Omnitopia Dawn, dot Hack, and also, surprisingly, Fantasy in Death by J.D. Robb, all have an element in common, that of using video gaming worlds to affect the so-called “real” world.  But J.D. Robb uses the next step in virtual reality as a murder weapon.  In dot Hack, the theme is mind control.  But Omnitopia Dawn is much more deeply layered.  The company behind the game is intended as a jab at high tech companies with their own internal geek culture, like Apple, Google, and even Microsoft back in the day.

But in Omnitopia Dawn, the real world is going to be affected in real ways, not virtual ones.  Real competitors of the corporation behind Omnitopia plan to use the launch of the next upgrade to launch a very real attack on Omnitopia’s servers using very real viruses, denial of service attacks and other tools that read like natural progressions from today’s headlines.  And the intent behind these attacks is to steal very real money from the company, and if possible to drive Omnitopia out of business, so that its competitors win.

Under the fantasy layer, and the business layer, there is a science fiction layer.  Omnitopia’s server network is vast and its founder has programmed it with its own individual persona and artificial intelligence.  The new upgrade to the system has caused something unexpected to happen to that artificial intelligence.  It has, like so many systems before it, become self-aware.  And in the attack launched by Omnitopia’s enemies, it starts to defend itself.

The first self-aware machine I remember reading about was Mike in Heinlein’s The Moon is a Harsh Mistress.  Not all of Heinlein’s adult works wear well because some of his attitudes about women (among other things) were very definitely of his time and not ours.  But I still remember the character of Mike very fondly.  Mike named himself for Mycroft Holmes.  But Mike was the computer that ran all the systems on the moon, and eventually accreted enough memory, inputs, data, whatever to become sentient.  Two things about Mike stuck with me.  His friend, Manny, teaching him about humor and jokes, the difference between funny once and funny always, and that Mike doesn’t live to see the revolution he brings about.

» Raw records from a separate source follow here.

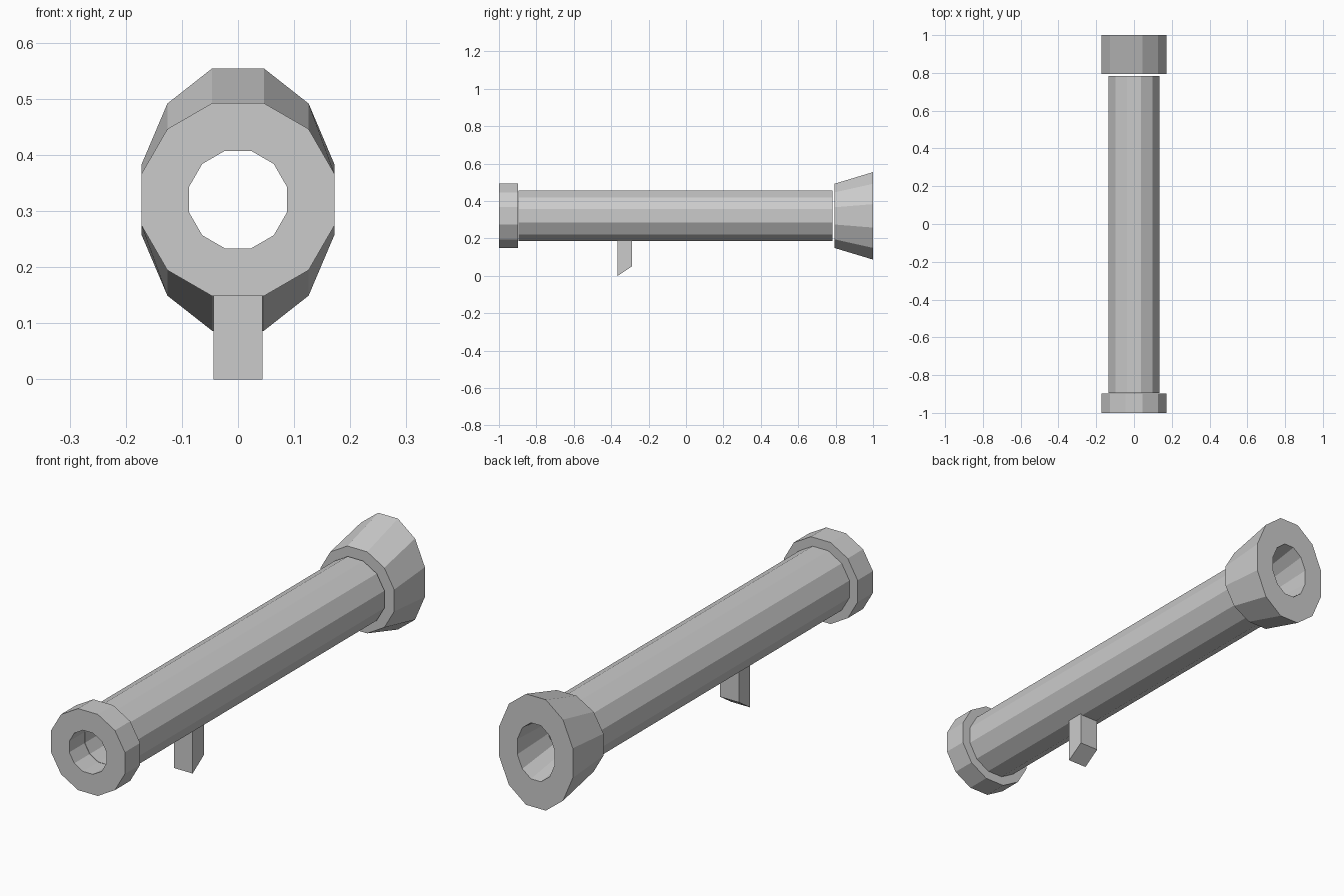
import bpy, bmesh, math

if "Cube" in bpy.data.objects:
    bpy.data.objects.remove(bpy.data.objects["Cube"])

SIDES = 12
AXIS_Z = 0.3205


def finish(bm, name):
    bmesh.ops.recalc_face_normals(bm, faces=bm.faces[:])
    mesh = bpy.data.meshes.new(name)
    bm.to_mesh(mesh)
    bm.free()
    obj = bpy.data.objects.new(name, mesh)
    bpy.context.collection.objects.link(obj)
    return obj


def hollow_ring(name, y0, y1, r_out, r_in, end_stretch=1.0):
    """Thick-walled 12-sided tube along y; the y1 end can be stretched in z."""
    bm = bmesh.new()
    loops = []
    for y, r, s in ((y0, r_out, 1), (y1, r_out, end_stretch),
                    (y1, r_in, end_stretch), (y0, r_in, 1)):
        angles = [math.tau * (i + 0.5) / SIDES for i in range(SIDES)]
        loops.append([bm.verts.new((r * math.cos(a), y, AXIS_Z + s * r * math.sin(a)))
                      for a in angles])
    for k in range(4):
        a, b = loops[k], loops[(k + 1) % 4]
        for i in range(SIDES):
            j = (i + 1) % SIDES
            bm.faces.new((a[i], a[j], b[j], b[i]))
    return finish(bm, name)


# Front collar, main tube and flared rear end
hollow_ring("front_collar", -1.0, -0.898, 0.178, 0.090)
hollow_ring("main_tube", -0.896, 0.783, 0.140, 0.090)
hollow_ring("rear_flare", 0.795, 1.0, 0.178, 0.090, 1.36)

# Grip with a slanted underside
bm = bmesh.new()
profile = ((-0.365, 0.0), (-0.29, 0.05), (-0.29, 0.19), (-0.365, 0.19))
face = bm.faces.new([bm.verts.new((-0.044, y, z)) for y, z in profile])
ext = bmesh.ops.extrude_face_region(bm, geom=[face])
bmesh.ops.translate(bm, vec=(0.088, 0, 0),
                    verts=[g for g in ext["geom"] if isinstance(g, bmesh.types.BMVert)])
finish(bm, "grip")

There was a long moment at the end of Omnitopia Dawn where I was afraid I was reading about Mike again.